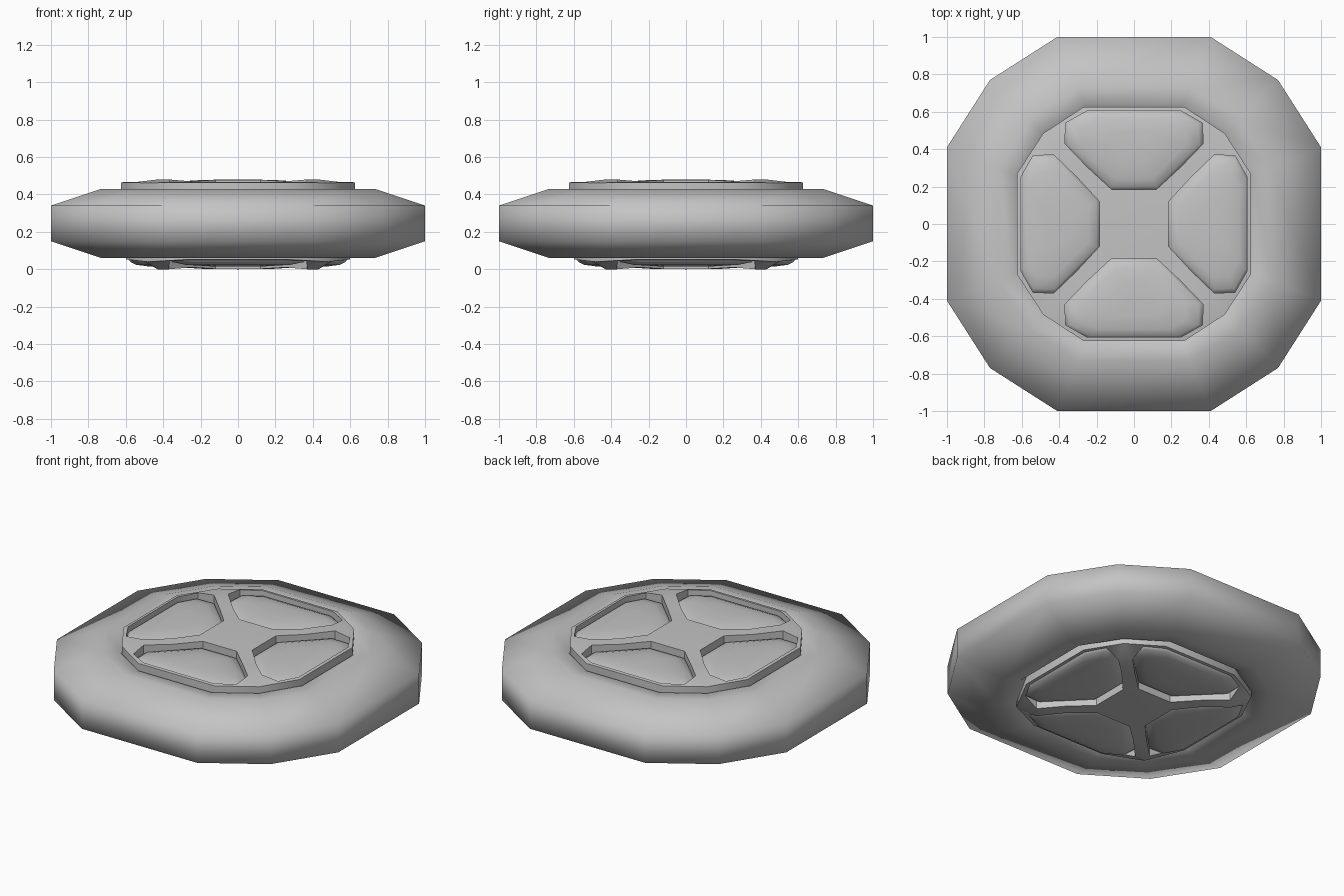
import bpy
import bmesh
from mathutils import Matrix, Vector
from math import pi, radians

if "Cube" in bpy.data.objects:
    bpy.data.objects.remove(bpy.data.objects["Cube"], do_unlink=True)

grey = bpy.data.materials.new("plain_grey")
grey.use_nodes = True
COLOUR = (0.55, 0.55, 0.55, 1)
grey.diffuse_color = COLOUR
grey.node_tree.nodes["Principled BSDF"].inputs["Base Color"].default_value = COLOUR

MID = 0.24  # height of the middle plane


def finish(name, bm, angle):
    """Turn a bmesh into a smooth shaded object."""
    bmesh.ops.remove_doubles(bm, verts=bm.verts, dist=0.0005)
    bmesh.ops.recalc_face_normals(bm, faces=bm.faces)
    mesh = bpy.data.meshes.new(name)
    bm.to_mesh(mesh)
    bm.free()
    mesh.materials.append(grey)
    obj = bpy.data.objects.new(name, mesh)
    bpy.context.collection.objects.link(obj)
    bpy.ops.object.select_all(action="DESELECT")
    obj.select_set(True)
    bpy.context.view_layer.objects.active = obj
    bpy.ops.object.shade_smooth_by_angle(angle=radians(angle))


def face(bm, points):
    return bm.faces.new([bm.verts.new(p) for p in points])


def bridge(bm, a, b):
    for i in range(len(a)):
        j = (i + 1) % len(a)
        bm.faces.new((a[i], a[j], b[j], b[i]))


def quarters(bm):
    """Repeat the geometry in four quarter turns."""
    base = bm.verts[:] + bm.edges[:] + bm.faces[:]
    for k in range(1, 4):
        copy = bmesh.ops.duplicate(bm, geom=base)["geom"]
        verts = [g for g in copy if isinstance(g, bmesh.types.BMVert)]
        bmesh.ops.rotate(bm, verts=verts, matrix=Matrix.Rotation(k * pi / 2, 3, "Z"))


# Tyre: a closed ring with a twelve-sided outline
outline = []
for k in range(4):
    turn = Matrix.Rotation(k * pi / 2, 3, "Z")
    outline += [turn @ Vector(p) for p in ((1, -0.41, 0), (1, 0.41, 0), (0.77, 0.77, 0))]
section = [(1, 0.15), (1, 0.34), (0.73, 0.43), (0.64, 0.425),
           (0.58, 0.36), (0.58, 0.13), (0.64, 0.065), (0.73, 0.06)]
bm = bmesh.new()
rings = [[bm.verts.new((p.x * s, p.y * s, z)) for p in outline] for s, z in section]
for i, ring in enumerate(rings):
    bridge(bm, ring, rings[(i + 1) % len(rings)])
finish("tyre", bm, 80)


def frame(name, side, rim, rim_z, tip_z):
    """Cross-shaped cover with a rim; side is 1 for top, -1 for bottom."""
    def at(x, y, z):
        return Vector((x, y, MID + side * z))

    def across(p):  # reflection in the diagonal spoke
        return Vector((p.y, p.x, p.z))

    a = at(0.25, 0.605 * rim, rim_z)
    b = at(0.365, 0.54 * rim, rim_z)
    c = at(0.37, 0.43, 0.24)
    m = at(0.25, 0.305, 0.23)
    d = at(0.12, 0.185, 0.238)
    o = at(0.27 * rim, 0.625 * rim, rim_z - 0.003)
    tip = at(0.485, 0.485, tip_z)

    def flip(p):
        return Vector((-p.x, p.y, p.z))

    bm = bmesh.new()
    face(bm, (a, o, flip(o), flip(a)))
    for f in (lambda p: p, across):
        face(bm, [f(p) for p in (a, b, tip, o)])
        face(bm, [f(p) for p in (b, c, tip)])
    face(bm, (c, across(c), tip))
    face(bm, (c, m, across(m), across(c)))
    face(bm, (m, d, across(d), across(m)))
    centre = at(0, 0, 0.24)
    face(bm, (d, across(d), centre))
    face(bm, (d, flip(d), centre))
    quarters(bm)
    bmesh.ops.remove_doubles(bm, verts=bm.verts, dist=0.0005)
    bmesh.ops.recalc_face_normals(bm, faces=bm.faces)
    # Thicken towards the middle
    new = bmesh.ops.extrude_face_region(bm, geom=bm.faces[:], use_keep_orig=True)["geom"]
    for v in new:
        if isinstance(v, bmesh.types.BMVert):
            v.co.z -= side * 0.09
    finish(name, bm, 40)


def panels(name, side, rim, levels):
    """Four cushioned panels that fill the openings of a cover."""
    half = [(0.13, 0.18), (0.375, 0.425), (0.37, 0.545 * rim), (0.255, 0.61 * rim)]
    loop = half + [(-x, y) for x, y in reversed(half)]
    bm = bmesh.new()
    rings = []
    for scale, z in levels:
        rings.append([bm.verts.new((x * scale, 0.42 + (y - 0.42) * scale, MID + side * z))
                      for x, y in loop])
    for lower, upper in zip(rings, rings[1:]):
        bridge(bm, lower, upper)
    bm.faces.new(rings[0])
    bm.faces.new(rings[-1])
    quarters(bm)
    finish(name, bm, 60)


frame("top_cover", 1, 1, 0.227, 0.222)
frame("bottom_cover", -1, 0.96, 0.19, 0.2)
panels("top_panels", 1, 1, [(1, 0.12), (1, 0.18), (0.93, 0.198), (0.75, 0.212), (0.4, 0.22)])
panels("bottom_panels", -1, 0.96,
       [(1, 0.12), (1, 0.185), (0.93, 0.202), (0.75, 0.216), (0.4, 0.224)])
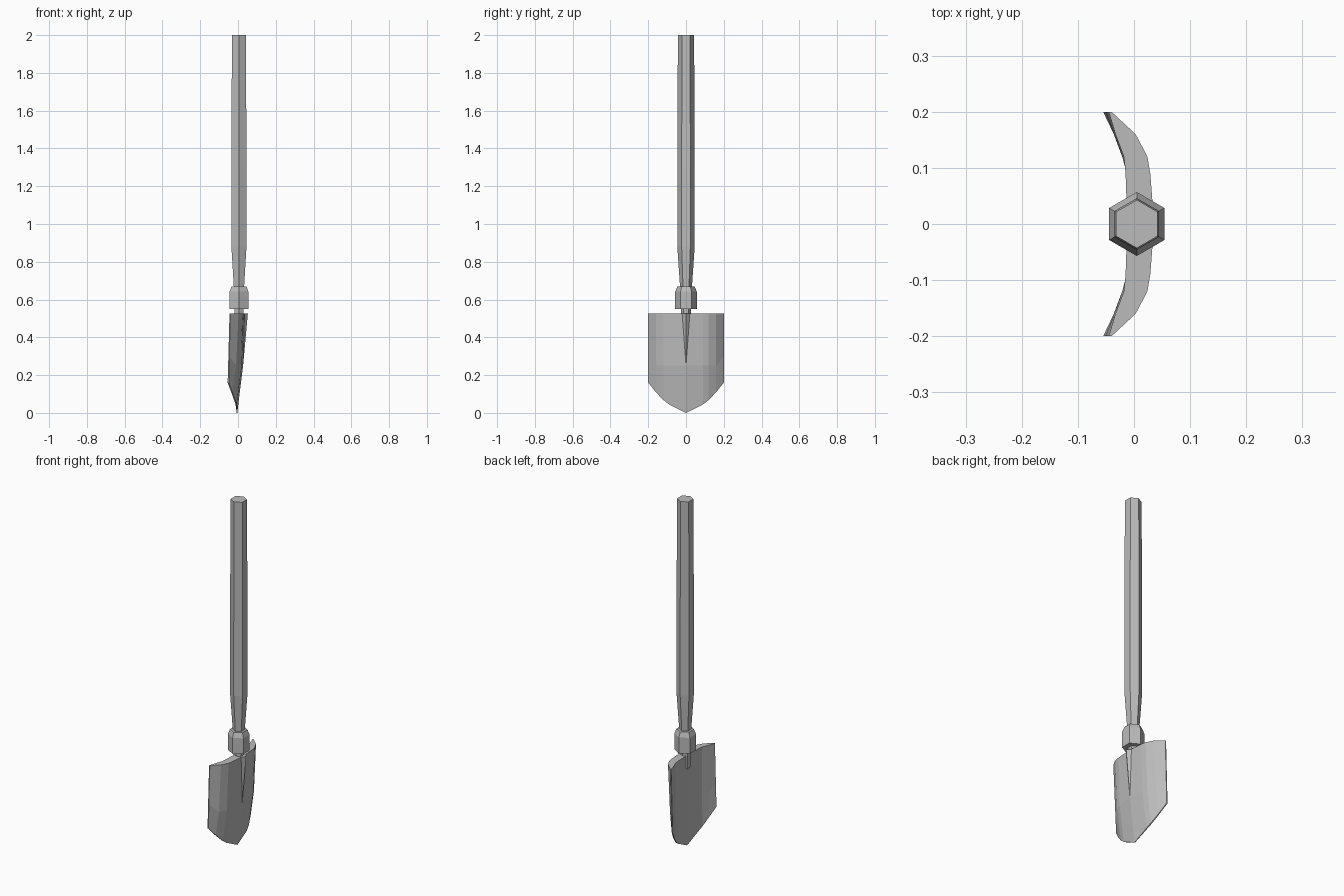
import bpy, bmesh, math

if "Cube" in bpy.data.objects:
    bpy.data.objects.remove(bpy.data.objects["Cube"], do_unlink=True)

grey = bpy.data.materials.new("plain grey")
grey.use_nodes = True
grey.diffuse_color = (0.5, 0.5, 0.5, 1)
grey.node_tree.nodes["Principled BSDF"].inputs["Base Color"].default_value = (0.5, 0.5, 0.5, 1)

AXIS_X = 0.005  # handle axis


def finish(bm, name):
    bmesh.ops.remove_doubles(bm, verts=bm.verts, dist=0.0001)
    bmesh.ops.recalc_face_normals(bm, faces=bm.faces)
    mesh = bpy.data.meshes.new(name)
    bm.to_mesh(mesh)
    bm.free()
    mesh.materials.append(grey)
    obj = bpy.data.objects.new(name, mesh)
    bpy.context.collection.objects.link(obj)
    return obj


def hex_turned(name, profile):
    """Six-sided lathe of (radius, z) pairs with corners on the y axis."""
    bm = bmesh.new()
    rings = []
    for r, z in profile:
        angles = [math.pi / 2 + i * math.pi / 3 for i in range(6)]
        rings.append([bm.verts.new((AXIS_X + r * math.cos(a), r * math.sin(a), z)) for a in angles])
    for low, high in zip(rings, rings[1:]):
        for i in range(6):
            j = (i + 1) % 6
            bm.faces.new((low[i], low[j], high[j], high[i]))
    bm.faces.new(rings[0])
    bm.faces.new(rings[-1])
    return finish(bm, name)


# Shaft, collar and the pin that enters the blade
hex_turned("handle", [(0.031, 0.66), (0.046, 0.88), (0.046, 1.3), (0.043, 2.0)])
hex_turned("collar", [(0.057, 0.55), (0.057, 0.642), (0.046, 0.67)])
hex_turned("pin", [(0.027, 0.45), (0.027, 0.56)])

# Half blade: per column y, then (z, outer x, inner x) from top to bottom
columns = [
    (0.00, [(0.525, 0.036, -0.012), (0.25, 0.027, -0.008), (0.0, -0.004, -0.007)]),
    (0.09, [(0.525, 0.029, -0.015), (0.25, 0.020, -0.014), (0.045, -0.007, -0.013)]),
    (0.12, [(0.525, 0.024, -0.018), (0.25, 0.012, -0.018), (0.068, -0.014, -0.021)]),
    (0.16, [(0.525, 0.003, -0.033), (0.25, -0.010, -0.035), (0.11, -0.030, -0.036)]),
    (0.20, [(0.525, -0.040, -0.045), (0.30, -0.046, -0.051), (0.16, -0.049, -0.055)]),
]
bm = bmesh.new()
loops = []
for y, rows in columns:
    outer = [bm.verts.new((xo, y, z)) for z, xo, xi in rows]
    inner = [bm.verts.new((xi, y, z)) for z, xo, xi in reversed(rows)]
    loops.append(outer + inner)
for a, b in zip(loops, loops[1:]):
    for i in range(len(a)):
        j = (i + 1) % len(a)
        bm.faces.new((a[i], a[j], b[j], b[i]))
bm.faces.new(loops[-1])  # side edge
half = bmesh.ops.duplicate(bm, geom=bm.verts[:] + bm.edges[:] + bm.faces[:])["geom"]
for v in half:
    if isinstance(v, bmesh.types.BMVert):
        v.co.y = -v.co.y
finish(bm, "blade")

# Tapering ridge on the bulging side of the blade
bm = bmesh.new()
peak, tip, back = [bm.verts.new(c) for c in ((0.052, 0, 0.525), (0.027, 0, 0.25), (0.03, 0, 0.525))]
for side in (1, -1):
    foot = bm.verts.new((0.033, side * 0.022, 0.525))
    bm.faces.new((peak, tip, foot))
    bm.faces.new((peak, foot, back))
    bm.faces.new((foot, tip, back))
finish(bm, "blade_ridge")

§ What to produce: Reproduce, exactly and with both ends included, every line from the one that contains "# Tapering ridge" to the end of the listing above.

§ Answer below:
# Tapering ridge on the bulging side of the blade
bm = bmesh.new()
peak, tip, back = [bm.verts.new(c) for c in ((0.052, 0, 0.525), (0.027, 0, 0.25), (0.03, 0, 0.525))]
for side in (1, -1):
    foot = bm.verts.new((0.033, side * 0.022, 0.525))
    bm.faces.new((peak, tip, foot))
    bm.faces.new((peak, foot, back))
    bm.faces.new((foot, tip, back))
finish(bm, "blade_ridge")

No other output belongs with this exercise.